They think the coach will mold their child into a star, not realizing that how much effort the kid puts in is the biggest factor in that.

Coaches, like schoolteachers, can only do so much. The best teachers have had their share of C and D students. The best coaches have also had their share of flame-outs.

I also recommend setting the following reference points with parents:

  1. Questions about your child’s position and play time should sound like, “What does my child need to do to earn more play time/the chance to play a different position?”
  2. If you’d like to discuss subjects not related to your child — e.g. other players, what we work on at practice, team strategy — let’s first discuss how much effort your child puts in on and off the field.

For every conversation about a child’s effort, I’ve had 20 on other topics where more could have been accomplished discussing their child’s effort.

These reference points will help keep players, parents and coaches focused on the number one factor that will help the players — their own effort and work ethic.

re: US Soccer firing Jurgen Klinsmann

This Warren Buffett quote came to mind:

When a management with a reputation for brilliance tackles a business with a reputation for bad economics, it is the reputation of the business that remains intact.

There are structural challenges (like ‘bad economics’ in business from the Buffett quote) in the U.S. soccer environment that keep its soccer talent from developing to a level that can consistently compete with talent developed in countries where the soccer culture is more optimized to produce top 10 talent.

The current soccer landscape produces talent that allows the U.S. to hang around on the edge of the Top 25. Think about that in terms of college basketball or football. #25 won’t often beat a top 10 team.

Until those challenges are removed, firing the US Soccer coach will happen every so often on disappointments like the latest two US losses in the World Cup qualifiers, because I’m skeptical that any coach can turn Top 25 talent into Top 10 talent.

What’s missing isn’t a coach that can take a group of Top 25 players to the next level. What’s missing are key steps in soccer development the players go through long before they ever get their US Men’s National team call up.

Putting so much expectation on the coach, and players, is like thinking you can take a group of good 8th grade math students and compete, in a math competition, against college math majors. They won’t be successful because they’re missing 5-7 years of math progression.

With our soccer environment, we get good athletes with sound fundamentals and good X’s and O’s, but they will get beat by the top 10 talent that adds creativity and ninja-like abilities to control the ball and read the game (and think 1-3 steps ahead) that come from amassing 5-10x the amount of soccer playing time against good competition and soccer learning time in their life times — starting from a very young age.

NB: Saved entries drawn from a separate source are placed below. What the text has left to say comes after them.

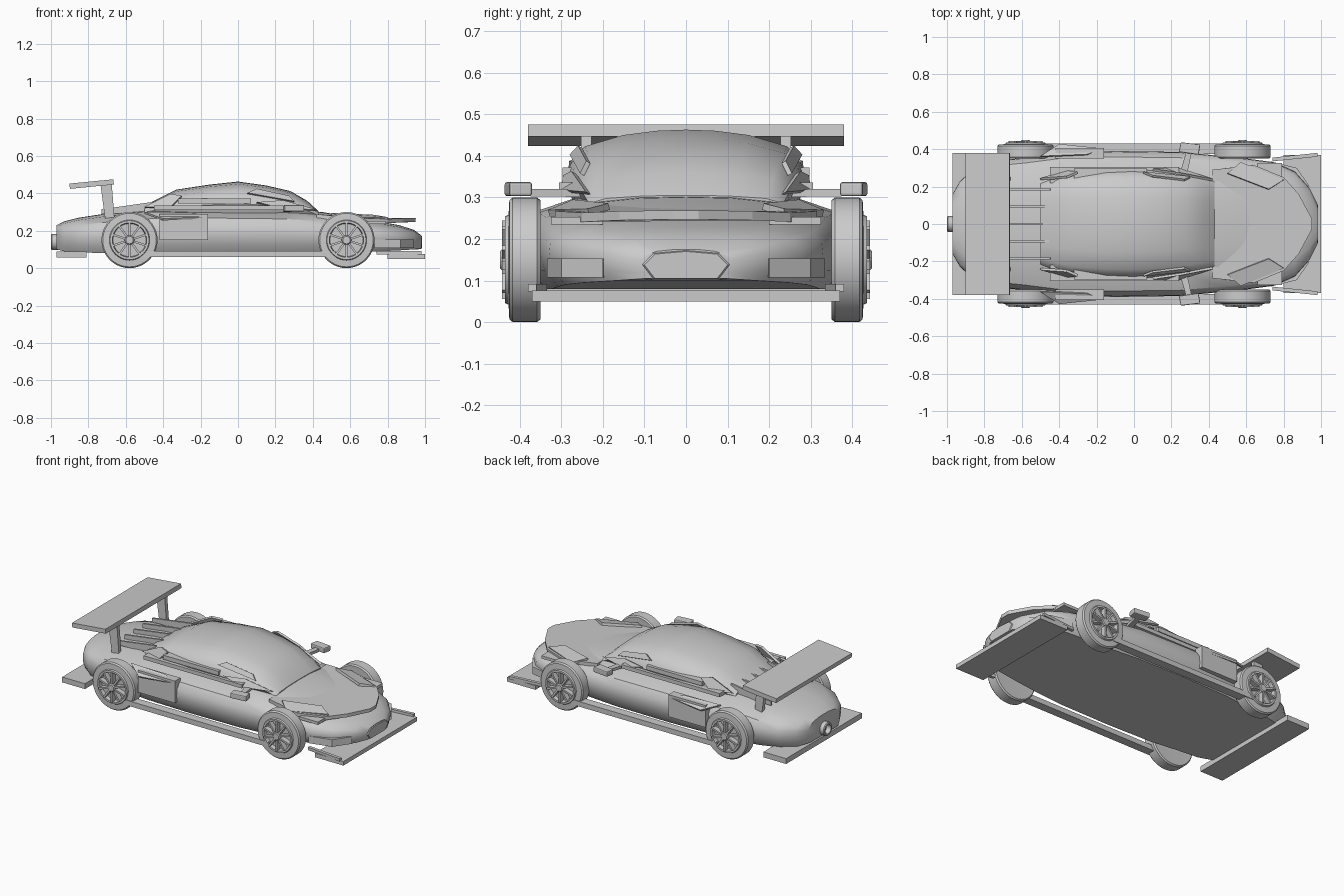
import bpy, bmesh, math

cube = bpy.data.objects.get("Cube")
if cube:
    bpy.data.objects.remove(cube, do_unlink=True)

GREY = (0.6, 0.6, 0.6, 1)
paint = bpy.data.materials.new("plain_grey")
paint.use_nodes = True
paint.diffuse_color = GREY
paint.node_tree.nodes["Principled BSDF"].inputs["Base Color"].default_value = GREY


def finish(name, bm, mirror=False, smooth=0, bevel=0, thick=0):
    bmesh.ops.recalc_face_normals(bm, faces=bm.faces)
    mesh = bpy.data.meshes.new(name)
    bm.to_mesh(mesh)
    bm.free()
    mesh.materials.append(paint)
    ob = bpy.data.objects.new(name, mesh)
    bpy.context.collection.objects.link(ob)
    if smooth:
        bpy.ops.object.select_all(action='DESELECT')
        ob.select_set(True)
        bpy.context.view_layer.objects.active = ob
        bpy.ops.object.shade_smooth_by_angle(angle=math.radians(smooth))
    if thick:
        mod = ob.modifiers.new("thickness", 'SOLIDIFY')
        mod.thickness, mod.offset = thick, 0
    if bevel:
        mod = ob.modifiers.new("bevel", 'BEVEL')
        mod.width, mod.segments = bevel, 2
    if mirror:
        mod = ob.modifiers.new("mirror", 'MIRROR')
        mod.use_axis = (False, True, False)
        mod.use_clip = False
        mod.use_mirror_merge = False
    return ob


def box(name, x, y, z, **opts):
    bm = bmesh.new()
    bmesh.ops.create_cube(bm, size=1)
    for v in bm.verts:
        for i, (a, b) in enumerate((x, y, z)):
            v.co[i] = (a + b) / 2 + v.co[i] * (b - a)
    return finish(name, bm, **opts)


def slab(name, points, thick, **opts):
    bm = bmesh.new()
    bm.faces.new([bm.verts.new(p) for p in points])
    return finish(name, bm, thick=thick, **opts)


def bridge(bm, rings, closed=False):
    for a, b in zip(rings, rings[1:]):
        n = len(a)
        for i in range(n):
            bm.faces.new((a[i], a[(i + 1) % n], b[(i + 1) % n], b[i]))


def loft(name, shape, stations, smooth):
    """Stations are (x, half width, bottom, top); shape is the left half outline."""
    outline = shape + [(-u, v) for u, v in reversed(shape) if u > 0]
    bm = bmesh.new()
    rings = [[bm.verts.new((x, u * w, lo + v * (hi - lo))) for u, v in outline]
             for x, w, lo, hi in stations]
    bridge(bm, rings)
    bm.faces.new(rings[0])
    bm.faces.new(rings[-1])
    return finish(name, bm, smooth=smooth)


def lathe(name, profile, centre, axis='y', sides=40, **opts):
    """Profile is (radius, position along axis), ending in caps."""
    bm = bmesh.new()
    rings = []
    for r, t in profile:
        ring = []
        for k in range(sides):
            a = math.tau * k / sides
            c, s = r * math.cos(a), r * math.sin(a)
            p = (centre[0] + c, t, centre[1] + s) if axis == 'y' else (t, centre[0] + c, centre[1] + s)
            ring.append(bm.verts.new(p))
        rings.append(ring)
    bridge(bm, rings)
    bm.faces.new(rings[0])
    bm.faces.new(rings[-1])
    return finish(name, bm, **opts)


# Main shell
loft("body_shell",
     [(0, 0), (0.88, 0), (0.97, 0.2), (1, 0.42), (0.99, 0.62), (0.92, 0.78), (0.65, 0.93), (0.3, 0.99), (0, 1)],
     [(-0.97, 0.16, 0.10, 0.23), (-0.93, 0.23, 0.09, 0.25), (-0.85, 0.30, 0.085, 0.27),
      (-0.72, 0.34, 0.08, 0.29), (-0.58, 0.355, 0.08, 0.31), (-0.4, 0.38, 0.08, 0.32),
      (-0.1, 0.39, 0.08, 0.32), (0.25, 0.385, 0.08, 0.315), (0.45, 0.365, 0.08, 0.30),
      (0.6, 0.35, 0.085, 0.275), (0.75, 0.33, 0.09, 0.25), (0.86, 0.28, 0.095, 0.23),
      (0.94, 0.19, 0.10, 0.205), (0.98, 0.11, 0.105, 0.175)], 35)

# Cabin with windscreen and roof
loft("cabin",
     [(0, 0), (0.95, 0), (1.03, 0.35), (0.98, 0.55), (0.86, 0.78), (0.53, 0.93), (0.25, 0.985), (0, 1)],
     [(-0.5, 0.21, 0.28, 0.335), (-0.42, 0.24, 0.28, 0.375), (-0.33, 0.262, 0.28, 0.42),
      (-0.15, 0.28, 0.28, 0.447), (0, 0.283, 0.28, 0.463), (0.15, 0.275, 0.28, 0.442),
      (0.28, 0.257, 0.28, 0.412), (0.37, 0.24, 0.28, 0.36), (0.43, 0.225, 0.27, 0.305)], 35)

# Side windows, sills and pillar blades
box("window_sill", (-0.45, 0.24), (0.22, 0.305), (0.312, 0.336), mirror=True)
box("side_window", (-0.32, 0.07), (0.22, 0.297), (0.345, 0.372), mirror=True)
slab("pillar_blade", [(0.05, 0.275, 0.40), (0.1, 0.255, 0.422), (0.27, 0.235, 0.385), (0.3, 0.25, 0.355)],
     0.012, mirror=True)
slab("rear_pillar_blade", [(-0.5, 0.24, 0.325), (-0.36, 0.25, 0.395), (-0.3, 0.275, 0.385), (-0.36, 0.28, 0.325)],
     0.014, mirror=True)
slab("front_window_blade", [(0.1, 0.29, 0.35), (0.24, 0.27, 0.36), (0.42, 0.235, 0.31), (0.24, 0.295, 0.315)],
     0.014, mirror=True)

# Hood plate with overhanging edge
hood = [(0.42, 0.29, 0.277), (0.64, 0.315, 0.256), (0.8, 0.25, 0.252), (0.88, 0.16, 0.256), (0.95, 0.03, 0.258)]
slab("hood_plate", hood + [(x, -y, z) for x, y, z in reversed(hood)], 0.022)
slab("fender_blade", [(0.5, 0.27, 0.287), (0.57, 0.33, 0.262), (0.8, 0.235, 0.265), (0.72, 0.185, 0.278)],
     0.016, mirror=True)
box("headlight", (0.66, 0.79), (0.2, 0.325), (0.235, 0.253), mirror=True)

# Nose and front bumper
loft("nose_wedge", [(0, 0), (0.75, 0), (1, 0.5), (0.75, 0.9), (0, 1)],
     [(0.85, 0.17, 0.1, 0.2), (0.96, 0.125, 0.1, 0.182), (0.985, 0.1, 0.105, 0.17)], 25)
slab("bumper_vent", [(0.73, 0.335, 0.13), (0.87, 0.30, 0.13), (0.94, 0.2, 0.13), (0.85, 0.19, 0.13)],
     0.045, mirror=True)

# Splitter, rear plate and canards
box("front_splitter", (0.8, 1.0), (-0.37, 0.37), (0.05, 0.076))
slab("front_canard", [(0.74, 0.335, 0.083), (0.98, 0.36, 0.083), (0.98, 0.38, 0.083), (0.74, 0.355, 0.083)],
     0.018, mirror=True)
box("rear_plate", (-0.97, -0.81), (-0.38, 0.38), (0.056, 0.09))

# Side skirts and intake panels
box("side_skirt", (-0.52, 0.52), (0.375, 0.43), (0.06, 0.092), mirror=True)
box("intake_panel", (-0.42, -0.16), (0.35, 0.405), (0.15, 0.29), mirror=True)
slab("intake_blade", [(-0.5, 0.36, 0.295), (-0.4, 0.425, 0.26), (-0.16, 0.4, 0.27), (-0.25, 0.37, 0.293)],
     0.012, mirror=True)

# Rear wing on two struts
slab("rear_wing", [(-0.9, -0.38, 0.438), (-0.9, 0.38, 0.438), (-0.665, 0.38, 0.461), (-0.665, -0.38, 0.461)], 0.028)
slab("wing_strut", [(-0.735, 0.24, 0.445), (-0.675, 0.24, 0.45), (-0.66, 0.24, 0.26), (-0.71, 0.24, 0.26)],
     0.025, mirror=True)

# Engine cover fins
for i in range(5):
    y = (i - 2) * 0.092
    slab("engine_fin", [(-0.73, y, 0.29), (-0.73, y, 0.315), (-0.45, y, 0.355), (-0.43, y, 0.3)], 0.012)

# Exhaust pipe
lathe("exhaust", [(0.042, -0.94), (0.042, -0.995), (0.038, -1.0), (0.028, -1.0), (0.026, -0.97)],
      (0, 0.14), axis='x', sides=24, smooth=35)

# Door mirrors
slab("mirror_arm", [(0.24, 0.25, 0.31), (0.28, 0.25, 0.31), (0.31, 0.39, 0.312), (0.28, 0.39, 0.312)],
     0.018, mirror=True)
slab("mirror_housing", [(0.24, 0.385, 0.32), (0.345, 0.37, 0.32), (0.355, 0.425, 0.32), (0.25, 0.437, 0.32)],
     0.034, mirror=True, bevel=0.006)

# Wheels with ten-spoke rims
for end, cx in (("front", 0.58), ("rear", -0.58)):
    lathe(end + "_tyre", [(0.09, 0.352), (0.143, 0.35), (0.15, 0.358), (0.15, 0.417), (0.143, 0.425),
                          (0.108, 0.427), (0.104, 0.436), (0.092, 0.436), (0.088, 0.412)],
          (cx, 0.15), mirror=True, smooth=35)
    lathe(end + "_hub", [(0.026, 0.40), (0.026, 0.442), (0.02, 0.448)], (cx, 0.15), sides=20, mirror=True, smooth=35)
    bm = bmesh.new()
    for k in range(10):
        a = math.tau * (k + 0.5) / 10
        part = bmesh.ops.create_cube(bm, size=1)["verts"]
        for v in part:
            r = 0.057 + v.co.x * 0.075
            t = v.co.z * 0.011
            v.co = (cx + r * math.cos(a) - t * math.sin(a), 0.425 + v.co.y * 0.036,
                    0.15 + r * math.sin(a) + t * math.cos(a))
    finish(end + "_spokes", bm, mirror=True)
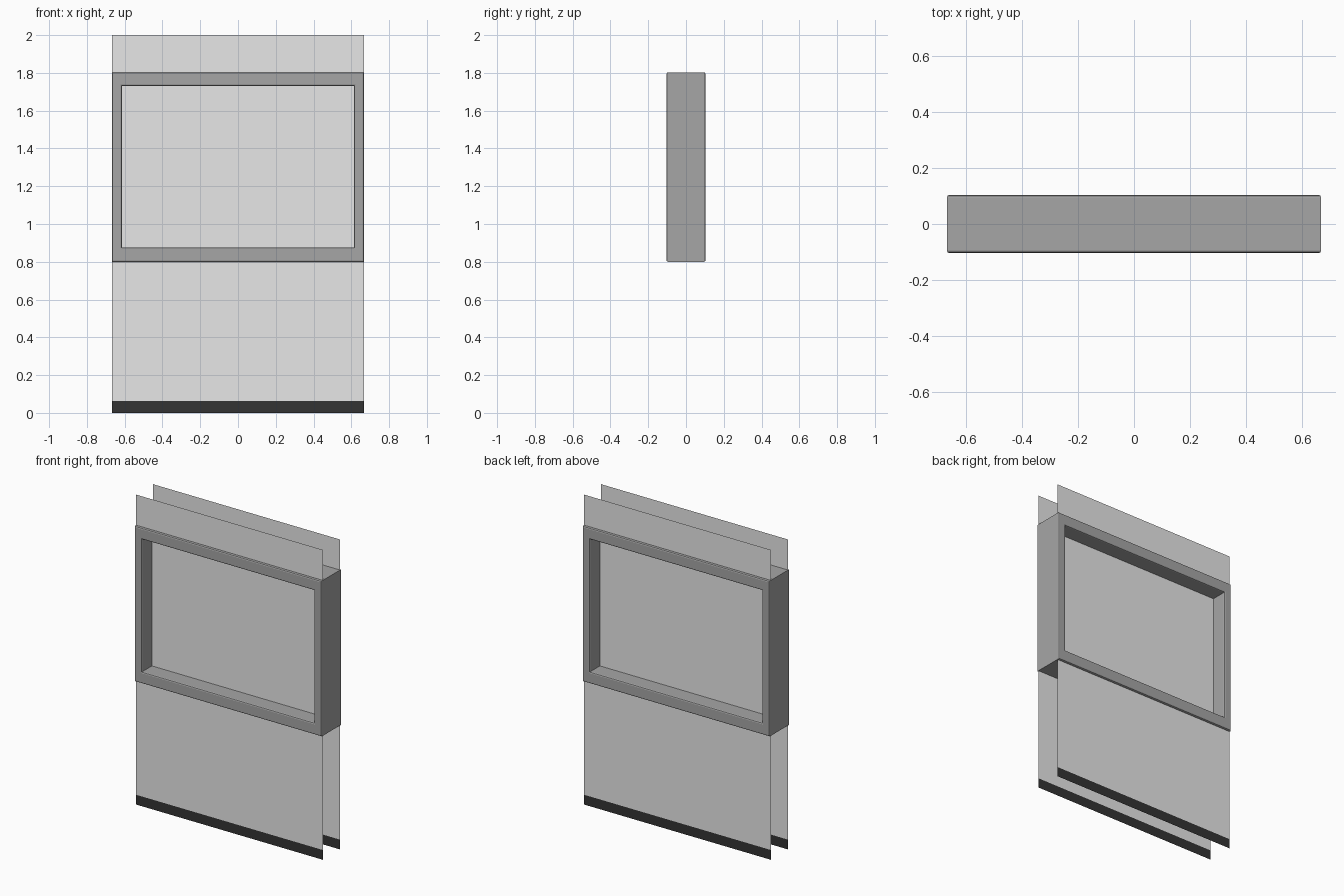
import bpy, bmesh

if "Cube" in bpy.data.objects:
    bpy.data.objects.remove(bpy.data.objects["Cube"])

HALF_X = 0.667            # half width of the wall segment
WALL_Y = 0.0875           # the two wall skins sit at +/- this depth
FRAME_Y = 0.103           # the window frame stands slightly proud of them
Z_LOW, Z_HIGH = 0.80, 1.803
IN_X, IN_LOW, IN_HIGH = 0.615, 0.875, 1.73
BASE_Z = 0.063


def material(name, value):
    m = bpy.data.materials.new(name)
    m.diffuse_color = (value, value, value, 1)
    m.use_nodes = True
    m.node_tree.nodes["Principled BSDF"].inputs["Base Color"].default_value = m.diffuse_color
    return m


wall_grey = material("wall_light_grey", 0.8)
frame_grey = material("frame_mid_grey", 0.38)
base_black = material("baseboard_black", 0.033)


def make_object(name, bm, mat):
    mesh = bpy.data.meshes.new(name)
    bm.to_mesh(mesh)
    bm.free()
    mesh.materials.append(mat)
    obj = bpy.data.objects.new(name, mesh)
    bpy.context.collection.objects.link(obj)
    return obj


def rect(hx, z0, z1, y):
    return [(-hx, y, z0), (hx, y, z0), (hx, y, z1), (-hx, y, z1)]


def panel(name, hx, z0, z1, y, mat):
    """Single upright sheet, facing away from the centre."""
    bm = bmesh.new()
    corners = rect(hx, z0, z1, y)
    if y > 0:
        corners.reverse()
    bm.faces.new([bm.verts.new(c) for c in corners])
    return make_object(name, bm, mat)


# Wall skins: baseboard strip, part below the window, part above it
for side, y in (("front", -WALL_Y), ("back", WALL_Y)):
    panel(side + "_baseboard", HALF_X, 0, BASE_Z, y, base_black)
    panel(side + "_lower_wall", HALF_X, BASE_Z, Z_LOW + 0.002, y, wall_grey)
    panel(side + "_upper_wall", HALF_X, Z_HIGH - 0.002, 2.0, y, wall_grey)

# Window pane in the middle of the frame depth
panel("window_pane", IN_X, IN_LOW, IN_HIGH, 0, wall_grey)

# Window frame: rectangular ring with softened outer edges
bm = bmesh.new()
loops = [[bm.verts.new(c) for c in rect(*args)] for args in (
    (HALF_X, Z_LOW, Z_HIGH, -FRAME_Y),
    (IN_X, IN_LOW, IN_HIGH, -FRAME_Y),
    (IN_X, IN_LOW, IN_HIGH, FRAME_Y),
    (HALF_X, Z_LOW, Z_HIGH, FRAME_Y))]
for k in range(4):
    a, b = loops[k], loops[(k + 1) % 4]
    for i in range(4):
        j = (i + 1) % 4
        bm.faces.new((a[i], a[j], b[j], b[i]))
bmesh.ops.recalc_face_normals(bm, faces=bm.faces)
# bevel the rims of the front and back faces
rims = [e for e in bm.edges
        if e.calc_face_angle(0) > 0.5
        and abs(e.verts[0].co.y - e.verts[1].co.y) < 1e-5]
bmesh.ops.bevel(bm, geom=rims, offset=0.008, offset_type='OFFSET',
                segments=2, profile=0.5, affect='EDGES')
make_object("window_frame", bm, frame_grey)
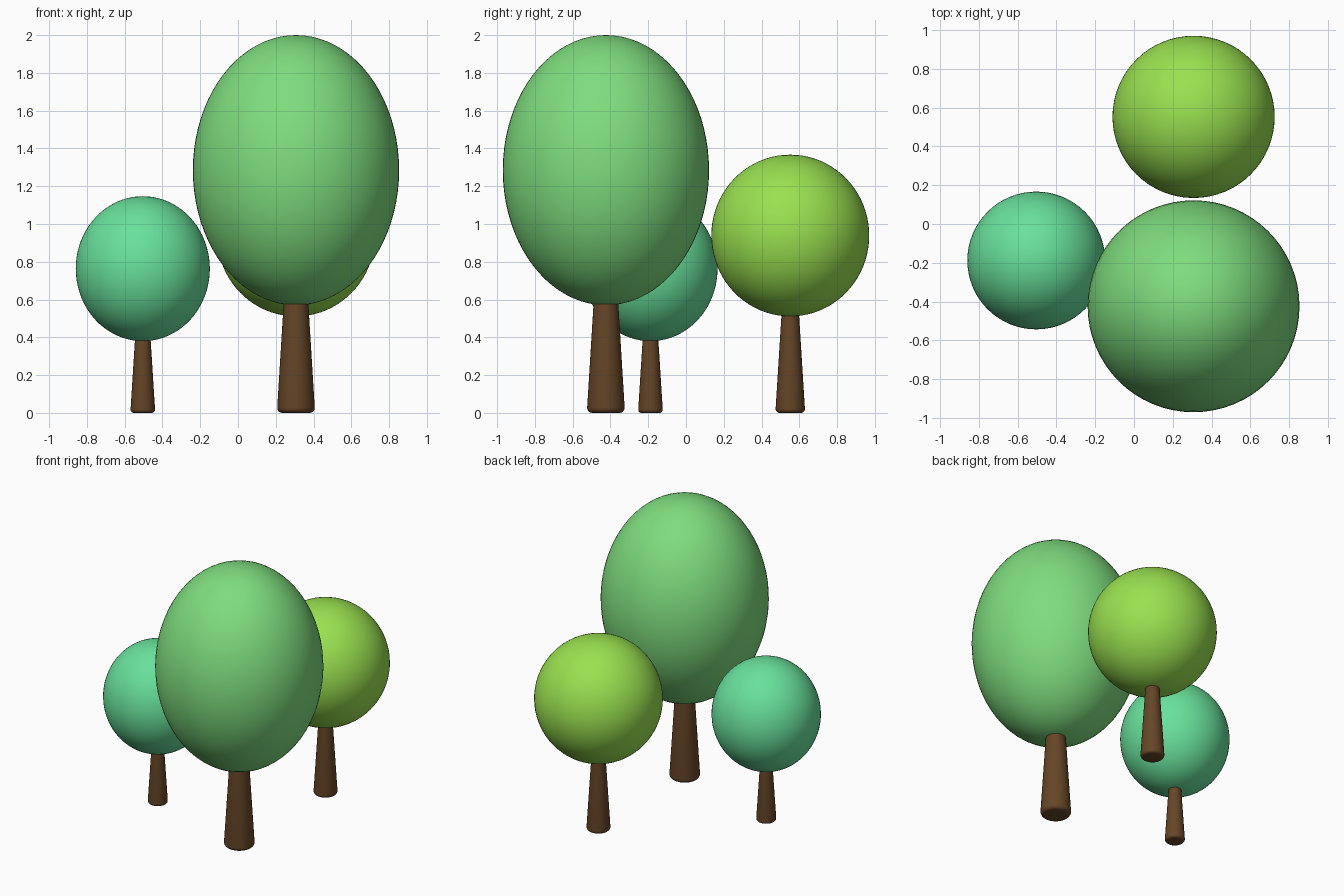
import bpy, bmesh, math

if "Cube" in bpy.data.objects:
    bpy.data.objects.remove(bpy.data.objects["Cube"])


def material(name, rgb):
    m = bpy.data.materials.new(name)
    m.diffuse_color = (*rgb, 1)
    m.use_nodes = True
    m.node_tree.nodes["Principled BSDF"].inputs["Base Color"].default_value = m.diffuse_color
    return m


def add_object(name, bm, mat, loc):
    me = bpy.data.meshes.new(name)
    bm.to_mesh(me)
    bm.free()
    for p in me.polygons:
        p.use_smooth = True
    me.materials.append(mat)
    ob = bpy.data.objects.new(name, me)
    ob.location = loc
    bpy.context.collection.objects.link(ob)


def trunk(name, x, y, r0, r1, h, extra, mat):
    # tapered lathe with a rounded foot, running a little way into the crown
    slope = (r1 - r0) / h
    b = r0 * 0.28
    prof = [(0, 0), (r0 - b, 0)]
    for i in range(1, 6):
        a = math.pi / 2 * i / 5
        prof.append((r0 - b + b * math.sin(a) + slope * b * i / 5, b - b * math.cos(a)))
    top = h + extra
    prof += [(r0 + slope * top, top), (0, top)]
    bm = bmesh.new()
    vs = [bm.verts.new((r, 0, z)) for r, z in prof]
    es = [bm.edges.new(p) for p in zip(vs, vs[1:])]
    bmesh.ops.spin(bm, geom=vs + es, cent=(0, 0, 0), axis=(0, 0, 1),
                   angle=2 * math.pi, steps=48, use_merge=True)
    bmesh.ops.remove_doubles(bm, verts=bm.verts, dist=1e-5)
    bmesh.ops.recalc_face_normals(bm, faces=bm.faces)
    for e in bm.edges:
        if len(e.link_faces) == 2 and e.calc_face_angle() > math.radians(40):
            e.smooth = False
    add_object(name, bm, mat, (x, y, 0))


def crown(name, x, y, r, z0, z1, mat):
    # egg-shaped foliage
    bm = bmesh.new()
    bmesh.ops.create_uvsphere(bm, u_segments=64, v_segments=40, radius=1)
    bmesh.ops.scale(bm, vec=(r, r, (z1 - z0) / 2), verts=bm.verts)
    add_object(name, bm, mat, (x, y, (z0 + z1) / 2))


bark = material("bark", (0.13, 0.06, 0.02))

# name, x, y, crown radius, crown bottom, crown top, trunk base and top radius, colour
trees = [
    ("large", 0.307, -0.424, 0.546, 0.570, 2.000, 0.101, 0.066, (0.21, 0.72, 0.21)),
    ("medium", 0.307, 0.552, 0.418, 0.511, 1.367, 0.079, 0.047, (0.32, 0.75, 0.08)),
    ("small", -0.504, -0.188, 0.355, 0.380, 1.147, 0.066, 0.042, (0.14, 0.75, 0.33)),
]
for name, x, y, r, z0, z1, r0, r1, rgb in trees:
    trunk(name + "_tree_trunk", x, y, r0, r1, z0, 0.1, bark)
    crown(name + "_tree_crown", x, y, r, z0, z1, material(name + "_leaves", rgb))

Here’s the kicker…if those structural challenges were removed, I believe the US could produce talent that would make the current crop of soccer greats — e.g. Ronaldo, Messi, Neymar, Suarez — look pedestrian.

So, what are those structural challenges? I’ll cover what I think they are in another post.